START PROVIDED DATA

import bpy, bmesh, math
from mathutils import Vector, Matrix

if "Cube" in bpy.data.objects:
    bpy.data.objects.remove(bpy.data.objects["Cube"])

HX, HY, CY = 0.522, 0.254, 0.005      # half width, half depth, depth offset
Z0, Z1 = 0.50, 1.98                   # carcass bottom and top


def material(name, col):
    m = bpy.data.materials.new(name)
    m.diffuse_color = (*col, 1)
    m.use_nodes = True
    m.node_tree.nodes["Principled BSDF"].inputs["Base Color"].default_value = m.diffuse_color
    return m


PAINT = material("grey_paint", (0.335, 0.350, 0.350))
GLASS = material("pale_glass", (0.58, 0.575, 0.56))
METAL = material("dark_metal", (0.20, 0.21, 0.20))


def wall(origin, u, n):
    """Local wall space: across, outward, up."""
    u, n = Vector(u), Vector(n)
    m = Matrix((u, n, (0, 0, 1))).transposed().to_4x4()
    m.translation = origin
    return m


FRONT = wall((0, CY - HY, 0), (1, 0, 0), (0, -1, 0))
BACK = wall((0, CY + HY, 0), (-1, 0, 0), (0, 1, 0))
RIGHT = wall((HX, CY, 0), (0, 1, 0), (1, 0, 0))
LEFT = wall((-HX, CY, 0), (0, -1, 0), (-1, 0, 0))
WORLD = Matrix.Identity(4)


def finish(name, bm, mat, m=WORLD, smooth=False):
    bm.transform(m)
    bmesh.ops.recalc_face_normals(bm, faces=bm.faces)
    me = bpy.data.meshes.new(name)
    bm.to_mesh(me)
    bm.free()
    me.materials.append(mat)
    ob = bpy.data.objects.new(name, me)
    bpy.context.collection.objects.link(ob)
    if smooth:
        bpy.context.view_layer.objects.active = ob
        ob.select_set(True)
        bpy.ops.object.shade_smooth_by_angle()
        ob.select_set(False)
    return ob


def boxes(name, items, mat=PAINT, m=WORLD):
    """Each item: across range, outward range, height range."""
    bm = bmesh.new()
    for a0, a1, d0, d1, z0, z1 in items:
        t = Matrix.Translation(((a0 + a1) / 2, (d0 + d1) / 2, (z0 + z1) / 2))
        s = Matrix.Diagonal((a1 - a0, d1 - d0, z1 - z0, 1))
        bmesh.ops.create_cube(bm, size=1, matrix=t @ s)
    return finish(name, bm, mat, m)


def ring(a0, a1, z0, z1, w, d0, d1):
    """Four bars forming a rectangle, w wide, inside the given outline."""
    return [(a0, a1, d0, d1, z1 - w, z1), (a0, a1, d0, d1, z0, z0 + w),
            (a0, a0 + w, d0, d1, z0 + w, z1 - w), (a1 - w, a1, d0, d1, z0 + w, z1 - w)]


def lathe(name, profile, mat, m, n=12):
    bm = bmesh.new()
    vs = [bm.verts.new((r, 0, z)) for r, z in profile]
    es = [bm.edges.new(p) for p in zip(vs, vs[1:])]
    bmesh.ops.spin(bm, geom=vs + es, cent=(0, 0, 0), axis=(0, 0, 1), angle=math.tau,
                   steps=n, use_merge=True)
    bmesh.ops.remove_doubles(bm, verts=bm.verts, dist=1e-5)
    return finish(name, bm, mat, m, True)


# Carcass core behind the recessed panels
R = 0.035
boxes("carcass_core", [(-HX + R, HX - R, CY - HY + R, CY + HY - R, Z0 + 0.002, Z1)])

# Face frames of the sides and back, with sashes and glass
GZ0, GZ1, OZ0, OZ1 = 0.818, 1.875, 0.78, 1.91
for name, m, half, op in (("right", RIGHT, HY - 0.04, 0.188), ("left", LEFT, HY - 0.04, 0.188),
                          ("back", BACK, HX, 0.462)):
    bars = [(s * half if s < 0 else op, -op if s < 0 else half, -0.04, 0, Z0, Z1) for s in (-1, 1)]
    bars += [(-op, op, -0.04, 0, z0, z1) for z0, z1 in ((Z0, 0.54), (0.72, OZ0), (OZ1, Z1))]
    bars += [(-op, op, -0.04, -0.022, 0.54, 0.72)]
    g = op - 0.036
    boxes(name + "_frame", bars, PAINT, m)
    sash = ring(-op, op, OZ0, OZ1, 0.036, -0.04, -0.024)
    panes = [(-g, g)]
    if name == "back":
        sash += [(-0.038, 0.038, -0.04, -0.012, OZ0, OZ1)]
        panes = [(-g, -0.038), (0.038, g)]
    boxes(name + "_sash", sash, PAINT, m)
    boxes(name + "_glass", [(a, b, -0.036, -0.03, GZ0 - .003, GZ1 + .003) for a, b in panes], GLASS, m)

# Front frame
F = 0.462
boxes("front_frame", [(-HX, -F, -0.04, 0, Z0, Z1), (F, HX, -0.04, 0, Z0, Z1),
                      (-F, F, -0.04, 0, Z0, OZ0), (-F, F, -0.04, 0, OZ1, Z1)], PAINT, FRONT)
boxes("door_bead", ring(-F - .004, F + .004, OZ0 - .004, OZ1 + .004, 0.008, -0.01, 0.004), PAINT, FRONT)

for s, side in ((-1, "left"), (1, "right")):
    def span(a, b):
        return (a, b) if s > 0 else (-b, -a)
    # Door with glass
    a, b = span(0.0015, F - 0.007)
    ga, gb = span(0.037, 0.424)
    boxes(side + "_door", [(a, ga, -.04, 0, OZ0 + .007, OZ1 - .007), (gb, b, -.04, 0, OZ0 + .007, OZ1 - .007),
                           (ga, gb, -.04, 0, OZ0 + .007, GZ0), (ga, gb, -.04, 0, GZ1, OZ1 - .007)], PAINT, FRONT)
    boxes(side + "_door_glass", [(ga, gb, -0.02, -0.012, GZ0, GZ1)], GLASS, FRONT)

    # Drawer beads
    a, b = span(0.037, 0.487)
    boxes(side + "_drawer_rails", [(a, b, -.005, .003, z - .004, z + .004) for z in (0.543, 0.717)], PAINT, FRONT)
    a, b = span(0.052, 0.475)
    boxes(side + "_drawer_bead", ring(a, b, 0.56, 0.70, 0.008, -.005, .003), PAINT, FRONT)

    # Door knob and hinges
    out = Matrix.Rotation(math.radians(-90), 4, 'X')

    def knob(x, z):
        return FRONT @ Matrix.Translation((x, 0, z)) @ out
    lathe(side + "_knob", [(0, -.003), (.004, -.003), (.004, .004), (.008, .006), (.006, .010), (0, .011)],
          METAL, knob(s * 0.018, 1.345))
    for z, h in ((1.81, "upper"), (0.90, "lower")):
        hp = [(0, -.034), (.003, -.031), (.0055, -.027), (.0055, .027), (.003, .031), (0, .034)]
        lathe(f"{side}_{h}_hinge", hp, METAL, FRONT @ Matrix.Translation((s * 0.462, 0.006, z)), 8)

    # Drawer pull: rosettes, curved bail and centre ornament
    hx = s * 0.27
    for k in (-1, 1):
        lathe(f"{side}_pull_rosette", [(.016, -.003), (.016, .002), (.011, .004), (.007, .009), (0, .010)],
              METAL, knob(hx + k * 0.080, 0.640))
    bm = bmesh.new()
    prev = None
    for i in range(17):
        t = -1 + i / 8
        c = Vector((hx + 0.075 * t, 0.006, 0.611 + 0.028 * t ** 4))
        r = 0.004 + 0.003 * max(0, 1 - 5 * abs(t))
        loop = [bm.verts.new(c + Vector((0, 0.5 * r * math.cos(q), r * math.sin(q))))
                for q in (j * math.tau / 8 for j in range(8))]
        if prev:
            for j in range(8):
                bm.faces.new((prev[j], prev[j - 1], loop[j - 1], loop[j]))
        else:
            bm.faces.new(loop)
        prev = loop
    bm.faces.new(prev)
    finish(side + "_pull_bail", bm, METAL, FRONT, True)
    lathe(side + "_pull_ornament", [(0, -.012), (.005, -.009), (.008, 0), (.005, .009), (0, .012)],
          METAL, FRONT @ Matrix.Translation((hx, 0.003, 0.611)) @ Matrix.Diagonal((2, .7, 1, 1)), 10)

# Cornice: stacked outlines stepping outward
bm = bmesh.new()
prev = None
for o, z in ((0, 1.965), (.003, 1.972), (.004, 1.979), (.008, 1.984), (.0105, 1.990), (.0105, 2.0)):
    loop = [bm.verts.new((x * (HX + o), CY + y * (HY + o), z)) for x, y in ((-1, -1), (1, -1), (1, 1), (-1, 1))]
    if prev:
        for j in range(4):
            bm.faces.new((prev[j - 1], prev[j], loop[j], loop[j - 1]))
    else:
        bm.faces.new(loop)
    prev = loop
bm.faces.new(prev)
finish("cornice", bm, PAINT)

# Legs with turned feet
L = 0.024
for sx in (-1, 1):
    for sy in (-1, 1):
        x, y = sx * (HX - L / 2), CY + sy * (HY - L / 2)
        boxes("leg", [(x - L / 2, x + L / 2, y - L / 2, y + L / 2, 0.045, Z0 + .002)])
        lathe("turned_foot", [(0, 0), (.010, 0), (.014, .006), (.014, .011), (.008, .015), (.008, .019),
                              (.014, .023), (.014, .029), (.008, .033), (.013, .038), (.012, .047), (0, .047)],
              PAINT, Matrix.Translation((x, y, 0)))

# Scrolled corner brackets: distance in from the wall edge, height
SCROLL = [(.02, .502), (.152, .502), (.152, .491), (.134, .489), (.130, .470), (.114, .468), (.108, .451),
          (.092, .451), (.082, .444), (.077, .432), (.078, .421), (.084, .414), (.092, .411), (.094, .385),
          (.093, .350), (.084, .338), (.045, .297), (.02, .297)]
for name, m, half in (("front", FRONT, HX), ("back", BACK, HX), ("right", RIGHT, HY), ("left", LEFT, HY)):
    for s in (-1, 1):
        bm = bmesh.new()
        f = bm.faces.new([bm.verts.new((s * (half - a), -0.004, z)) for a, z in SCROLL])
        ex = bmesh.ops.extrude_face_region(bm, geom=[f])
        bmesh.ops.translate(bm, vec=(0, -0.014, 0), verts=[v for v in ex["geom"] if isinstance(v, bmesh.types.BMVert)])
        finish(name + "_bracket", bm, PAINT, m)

END PROVIDED DATA

▶ [REQUIRED ACTION]: Each line above from the one with "r = 0.004 +" up to and including the one with "bm.faces.new((prev[j - 1], prev[j], loop[j], loop[j" must be set down exactly, and no line outside that span may appear.

▶ [REPLY TO THE EXERCISE]:
        r = 0.004 + 0.003 * max(0, 1 - 5 * abs(t))
        loop = [bm.verts.new(c + Vector((0, 0.5 * r * math.cos(q), r * math.sin(q))))
                for q in (j * math.tau / 8 for j in range(8))]
        if prev:
            for j in range(8):
                bm.faces.new((prev[j], prev[j - 1], loop[j - 1], loop[j]))
        else:
            bm.faces.new(loop)
        prev = loop
    bm.faces.new(prev)
    finish(side + "_pull_bail", bm, METAL, FRONT, True)
    lathe(side + "_pull_ornament", [(0, -.012), (.005, -.009), (.008, 0), (.005, .009), (0, .012)],
          METAL, FRONT @ Matrix.Translation((hx, 0.003, 0.611)) @ Matrix.Diagonal((2, .7, 1, 1)), 10)

# Cornice: stacked outlines stepping outward
bm = bmesh.new()
prev = None
for o, z in ((0, 1.965), (.003, 1.972), (.004, 1.979), (.008, 1.984), (.0105, 1.990), (.0105, 2.0)):
    loop = [bm.verts.new((x * (HX + o), CY + y * (HY + o), z)) for x, y in ((-1, -1), (1, -1), (1, 1), (-1, 1))]
    if prev:
        for j in range(4):
            bm.faces.new((prev[j - 1], prev[j], loop[j], loop[j - 1]))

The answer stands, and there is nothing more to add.